#### [SOURCE MATERIAL]
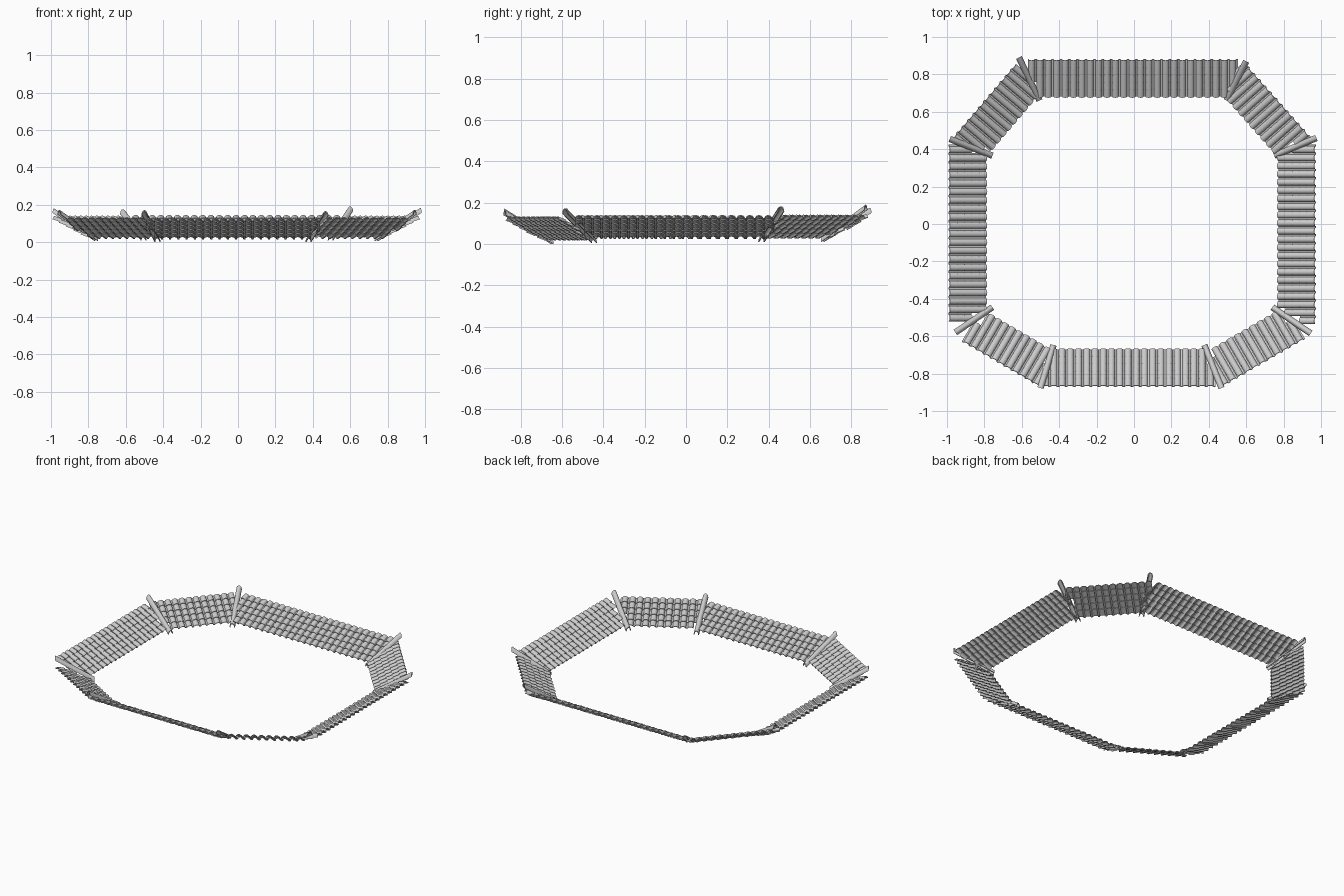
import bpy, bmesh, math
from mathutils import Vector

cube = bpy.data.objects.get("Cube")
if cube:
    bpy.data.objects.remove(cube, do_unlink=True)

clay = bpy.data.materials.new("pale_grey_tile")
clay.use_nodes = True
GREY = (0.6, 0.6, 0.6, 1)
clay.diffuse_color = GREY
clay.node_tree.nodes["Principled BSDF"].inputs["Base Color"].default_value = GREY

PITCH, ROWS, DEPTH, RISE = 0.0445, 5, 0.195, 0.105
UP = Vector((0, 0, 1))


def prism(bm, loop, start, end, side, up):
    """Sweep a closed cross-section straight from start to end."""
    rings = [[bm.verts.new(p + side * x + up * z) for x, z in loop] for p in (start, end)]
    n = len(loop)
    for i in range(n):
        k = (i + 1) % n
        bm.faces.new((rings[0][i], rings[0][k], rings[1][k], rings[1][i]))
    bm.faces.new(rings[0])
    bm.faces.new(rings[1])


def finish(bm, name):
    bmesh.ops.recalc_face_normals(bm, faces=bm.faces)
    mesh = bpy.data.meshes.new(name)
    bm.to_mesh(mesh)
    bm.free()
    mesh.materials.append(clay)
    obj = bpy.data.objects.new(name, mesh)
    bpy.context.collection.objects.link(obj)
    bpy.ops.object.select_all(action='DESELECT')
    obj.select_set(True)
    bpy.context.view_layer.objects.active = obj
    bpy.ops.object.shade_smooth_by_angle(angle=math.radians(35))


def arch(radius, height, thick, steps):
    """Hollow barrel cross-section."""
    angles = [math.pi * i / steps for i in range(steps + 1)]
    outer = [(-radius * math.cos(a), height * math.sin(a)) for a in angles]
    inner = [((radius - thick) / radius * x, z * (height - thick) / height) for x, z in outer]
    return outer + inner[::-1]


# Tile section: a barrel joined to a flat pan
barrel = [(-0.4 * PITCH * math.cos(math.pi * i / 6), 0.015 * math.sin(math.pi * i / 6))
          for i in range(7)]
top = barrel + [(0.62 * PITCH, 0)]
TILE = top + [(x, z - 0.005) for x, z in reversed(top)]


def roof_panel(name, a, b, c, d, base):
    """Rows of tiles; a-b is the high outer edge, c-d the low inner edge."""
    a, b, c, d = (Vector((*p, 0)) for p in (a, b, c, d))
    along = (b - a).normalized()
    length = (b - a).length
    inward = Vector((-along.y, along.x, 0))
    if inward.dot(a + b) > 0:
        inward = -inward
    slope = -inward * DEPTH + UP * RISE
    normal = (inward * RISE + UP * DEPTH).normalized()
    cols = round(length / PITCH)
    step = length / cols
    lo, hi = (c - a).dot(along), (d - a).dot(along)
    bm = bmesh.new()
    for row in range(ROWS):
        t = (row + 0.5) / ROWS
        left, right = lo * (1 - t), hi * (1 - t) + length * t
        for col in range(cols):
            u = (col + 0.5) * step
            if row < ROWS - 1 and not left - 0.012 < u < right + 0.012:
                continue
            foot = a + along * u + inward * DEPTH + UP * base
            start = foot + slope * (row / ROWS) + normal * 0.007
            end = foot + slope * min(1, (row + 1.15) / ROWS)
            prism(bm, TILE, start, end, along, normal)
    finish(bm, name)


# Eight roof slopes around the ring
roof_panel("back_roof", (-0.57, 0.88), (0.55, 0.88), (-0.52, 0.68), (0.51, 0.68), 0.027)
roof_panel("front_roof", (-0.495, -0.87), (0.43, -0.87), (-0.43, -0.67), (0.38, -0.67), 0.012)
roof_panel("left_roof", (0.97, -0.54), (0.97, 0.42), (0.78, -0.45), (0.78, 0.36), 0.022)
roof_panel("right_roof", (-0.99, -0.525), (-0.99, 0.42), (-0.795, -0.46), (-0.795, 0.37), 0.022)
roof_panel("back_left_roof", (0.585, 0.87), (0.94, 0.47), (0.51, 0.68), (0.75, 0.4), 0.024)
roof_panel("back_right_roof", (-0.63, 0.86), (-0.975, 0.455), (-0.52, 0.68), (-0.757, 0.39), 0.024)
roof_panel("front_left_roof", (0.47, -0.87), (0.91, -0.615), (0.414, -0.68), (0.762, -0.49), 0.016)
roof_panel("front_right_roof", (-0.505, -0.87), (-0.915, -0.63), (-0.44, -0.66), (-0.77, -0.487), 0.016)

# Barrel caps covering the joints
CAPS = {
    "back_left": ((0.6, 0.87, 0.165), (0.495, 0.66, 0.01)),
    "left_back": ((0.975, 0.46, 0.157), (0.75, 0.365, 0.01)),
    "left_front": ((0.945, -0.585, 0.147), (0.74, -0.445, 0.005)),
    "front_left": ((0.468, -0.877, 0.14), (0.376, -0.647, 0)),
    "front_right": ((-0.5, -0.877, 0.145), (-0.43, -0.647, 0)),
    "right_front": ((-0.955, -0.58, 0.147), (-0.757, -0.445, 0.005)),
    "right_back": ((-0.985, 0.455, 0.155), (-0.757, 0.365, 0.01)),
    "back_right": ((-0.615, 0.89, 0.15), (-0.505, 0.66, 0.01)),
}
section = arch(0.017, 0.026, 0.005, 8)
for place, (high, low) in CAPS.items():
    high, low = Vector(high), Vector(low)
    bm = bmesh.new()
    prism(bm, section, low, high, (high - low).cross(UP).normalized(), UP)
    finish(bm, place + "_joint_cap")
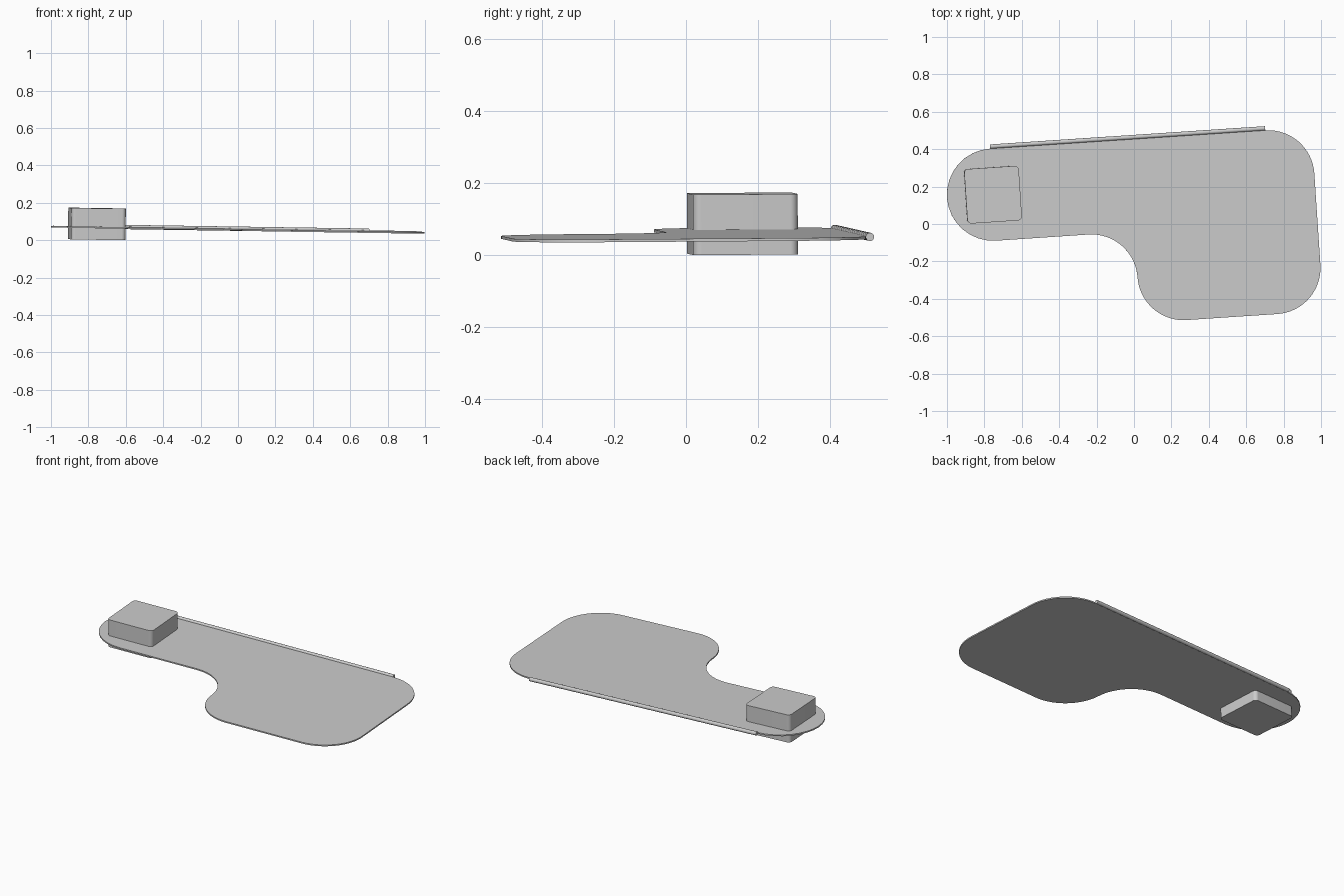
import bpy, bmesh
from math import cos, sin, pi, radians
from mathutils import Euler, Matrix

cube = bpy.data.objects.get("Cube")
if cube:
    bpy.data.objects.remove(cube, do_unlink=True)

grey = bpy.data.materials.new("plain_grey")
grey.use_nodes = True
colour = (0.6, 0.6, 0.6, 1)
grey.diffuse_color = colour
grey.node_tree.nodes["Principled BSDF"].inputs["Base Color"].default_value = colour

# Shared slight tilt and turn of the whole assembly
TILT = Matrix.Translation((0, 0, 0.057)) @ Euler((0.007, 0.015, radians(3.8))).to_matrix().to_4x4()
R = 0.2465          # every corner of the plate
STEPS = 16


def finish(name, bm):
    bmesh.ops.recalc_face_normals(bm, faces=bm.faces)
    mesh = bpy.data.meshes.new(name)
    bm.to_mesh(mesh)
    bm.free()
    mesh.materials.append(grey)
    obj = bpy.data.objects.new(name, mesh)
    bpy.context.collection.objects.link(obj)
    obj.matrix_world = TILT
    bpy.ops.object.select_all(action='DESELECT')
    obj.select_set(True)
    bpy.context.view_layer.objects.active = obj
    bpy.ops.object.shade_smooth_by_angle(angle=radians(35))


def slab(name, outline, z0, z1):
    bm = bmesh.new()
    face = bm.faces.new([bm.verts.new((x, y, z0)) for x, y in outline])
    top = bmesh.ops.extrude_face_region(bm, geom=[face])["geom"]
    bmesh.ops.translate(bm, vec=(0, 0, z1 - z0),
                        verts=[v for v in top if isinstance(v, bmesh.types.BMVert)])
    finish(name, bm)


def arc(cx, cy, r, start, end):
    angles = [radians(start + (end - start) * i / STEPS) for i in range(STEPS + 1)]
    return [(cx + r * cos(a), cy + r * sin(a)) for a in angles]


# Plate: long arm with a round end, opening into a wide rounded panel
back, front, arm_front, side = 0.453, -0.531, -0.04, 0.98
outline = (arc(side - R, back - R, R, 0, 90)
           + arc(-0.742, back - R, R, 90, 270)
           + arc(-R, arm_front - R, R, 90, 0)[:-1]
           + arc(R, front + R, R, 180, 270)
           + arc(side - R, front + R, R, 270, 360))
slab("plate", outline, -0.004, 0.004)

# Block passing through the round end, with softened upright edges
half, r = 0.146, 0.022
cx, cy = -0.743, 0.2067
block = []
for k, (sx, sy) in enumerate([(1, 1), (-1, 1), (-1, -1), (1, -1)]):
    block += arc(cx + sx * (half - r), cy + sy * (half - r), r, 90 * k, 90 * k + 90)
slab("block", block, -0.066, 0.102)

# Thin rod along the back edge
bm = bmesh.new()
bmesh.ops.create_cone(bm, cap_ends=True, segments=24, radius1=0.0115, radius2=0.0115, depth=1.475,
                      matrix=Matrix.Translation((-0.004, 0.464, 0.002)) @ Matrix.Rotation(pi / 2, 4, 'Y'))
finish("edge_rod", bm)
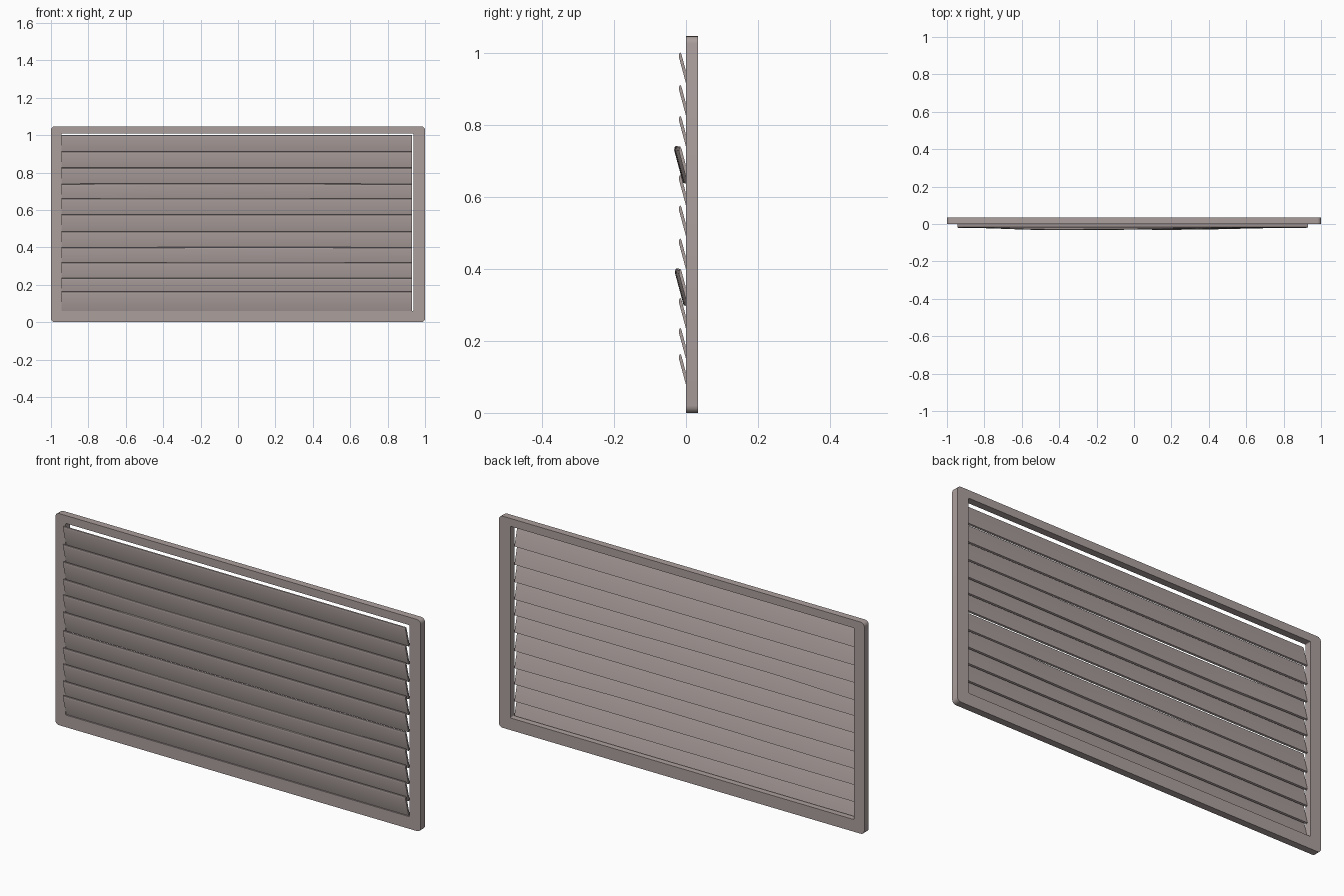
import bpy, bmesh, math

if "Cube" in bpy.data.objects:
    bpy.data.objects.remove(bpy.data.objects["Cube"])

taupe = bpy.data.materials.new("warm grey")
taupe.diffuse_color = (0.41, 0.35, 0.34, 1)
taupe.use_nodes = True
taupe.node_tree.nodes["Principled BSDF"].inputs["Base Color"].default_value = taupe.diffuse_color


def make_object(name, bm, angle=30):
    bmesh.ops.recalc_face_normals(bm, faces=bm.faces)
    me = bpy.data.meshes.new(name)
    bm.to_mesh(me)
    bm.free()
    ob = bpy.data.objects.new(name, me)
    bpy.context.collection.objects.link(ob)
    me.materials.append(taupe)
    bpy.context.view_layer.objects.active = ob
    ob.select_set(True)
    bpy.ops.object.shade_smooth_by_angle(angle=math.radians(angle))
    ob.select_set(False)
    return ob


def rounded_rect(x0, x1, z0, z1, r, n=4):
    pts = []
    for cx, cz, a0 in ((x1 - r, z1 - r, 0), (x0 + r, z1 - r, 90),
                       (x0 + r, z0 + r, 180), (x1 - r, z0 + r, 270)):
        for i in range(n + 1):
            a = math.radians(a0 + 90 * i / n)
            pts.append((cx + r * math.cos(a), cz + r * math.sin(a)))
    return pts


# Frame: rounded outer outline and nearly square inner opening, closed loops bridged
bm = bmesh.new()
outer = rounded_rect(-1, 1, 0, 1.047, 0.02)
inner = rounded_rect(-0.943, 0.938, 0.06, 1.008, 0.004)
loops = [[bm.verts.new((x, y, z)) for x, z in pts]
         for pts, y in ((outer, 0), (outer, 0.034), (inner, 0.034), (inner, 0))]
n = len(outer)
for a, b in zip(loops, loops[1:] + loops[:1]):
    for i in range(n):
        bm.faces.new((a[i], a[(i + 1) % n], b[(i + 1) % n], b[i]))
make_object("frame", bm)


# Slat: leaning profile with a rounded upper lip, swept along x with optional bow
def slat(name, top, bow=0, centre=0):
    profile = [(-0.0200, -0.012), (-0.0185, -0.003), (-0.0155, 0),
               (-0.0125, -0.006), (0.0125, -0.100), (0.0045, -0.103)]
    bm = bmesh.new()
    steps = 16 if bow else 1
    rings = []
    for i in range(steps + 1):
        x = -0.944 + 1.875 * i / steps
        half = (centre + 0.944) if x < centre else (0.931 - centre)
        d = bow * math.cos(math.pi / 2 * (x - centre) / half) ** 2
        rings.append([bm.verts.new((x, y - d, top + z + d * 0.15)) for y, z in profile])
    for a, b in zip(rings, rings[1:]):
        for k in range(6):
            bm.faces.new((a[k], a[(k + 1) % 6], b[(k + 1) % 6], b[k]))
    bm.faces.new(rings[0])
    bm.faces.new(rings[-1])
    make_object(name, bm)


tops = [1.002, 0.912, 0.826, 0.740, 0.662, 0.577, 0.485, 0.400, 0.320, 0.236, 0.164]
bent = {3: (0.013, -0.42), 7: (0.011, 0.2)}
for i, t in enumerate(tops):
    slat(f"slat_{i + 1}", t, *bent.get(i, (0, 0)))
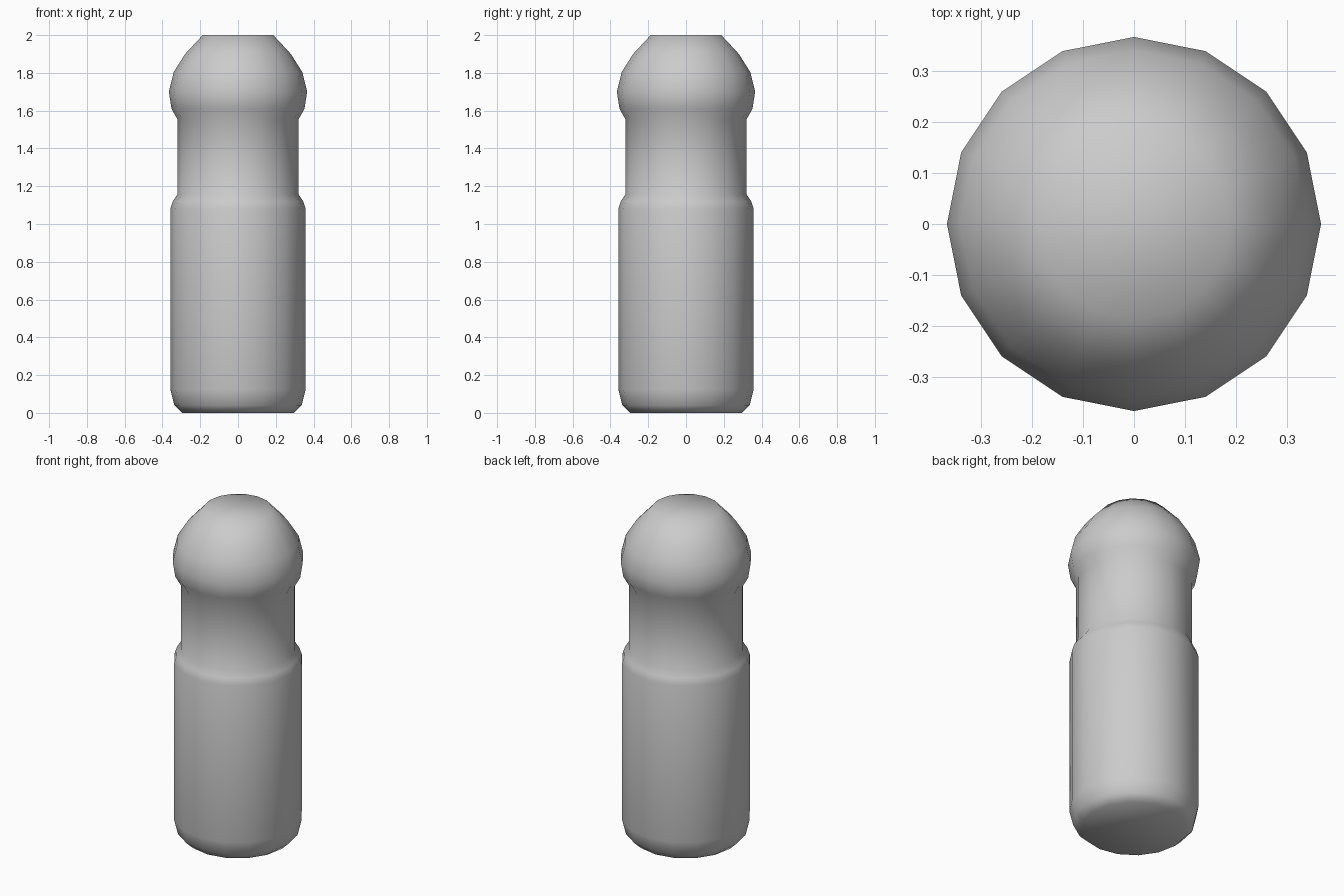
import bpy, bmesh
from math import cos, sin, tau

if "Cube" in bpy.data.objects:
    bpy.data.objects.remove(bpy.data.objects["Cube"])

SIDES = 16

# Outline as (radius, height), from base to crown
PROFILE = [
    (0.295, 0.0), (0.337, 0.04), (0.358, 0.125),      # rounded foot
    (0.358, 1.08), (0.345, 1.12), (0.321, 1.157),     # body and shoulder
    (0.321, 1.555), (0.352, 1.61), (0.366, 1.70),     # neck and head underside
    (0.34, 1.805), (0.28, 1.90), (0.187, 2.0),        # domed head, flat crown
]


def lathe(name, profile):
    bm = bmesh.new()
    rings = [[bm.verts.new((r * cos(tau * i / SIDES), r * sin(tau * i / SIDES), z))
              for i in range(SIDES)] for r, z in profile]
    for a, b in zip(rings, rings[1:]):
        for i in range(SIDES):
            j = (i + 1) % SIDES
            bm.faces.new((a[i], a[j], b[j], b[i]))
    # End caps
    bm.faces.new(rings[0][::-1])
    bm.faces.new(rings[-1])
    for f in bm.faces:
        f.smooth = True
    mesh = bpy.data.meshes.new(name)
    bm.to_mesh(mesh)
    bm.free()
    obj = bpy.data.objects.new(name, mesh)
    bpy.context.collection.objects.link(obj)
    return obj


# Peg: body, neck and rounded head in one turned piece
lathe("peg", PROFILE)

#### [GOAL OF THE EXERCISE]
What you return should be exactly the lines above, starting at the one with "a = math.radians(a0 + 90 * i / n)" and ending at the one with "for pts, y in", and nothing else.

#### [SOLUTION TO THIS EXERCISE]
            a = math.radians(a0 + 90 * i / n)
            pts.append((cx + r * math.cos(a), cz + r * math.sin(a)))
    return pts


# Frame: rounded outer outline and nearly square inner opening, closed loops bridged
bm = bmesh.new()
outer = rounded_rect(-1, 1, 0, 1.047, 0.02)
inner = rounded_rect(-0.943, 0.938, 0.06, 1.008, 0.004)
loops = [[bm.verts.new((x, y, z)) for x, z in pts]
         for pts, y in ((outer, 0), (outer, 0.034), (inner, 0.034), (inner, 0))]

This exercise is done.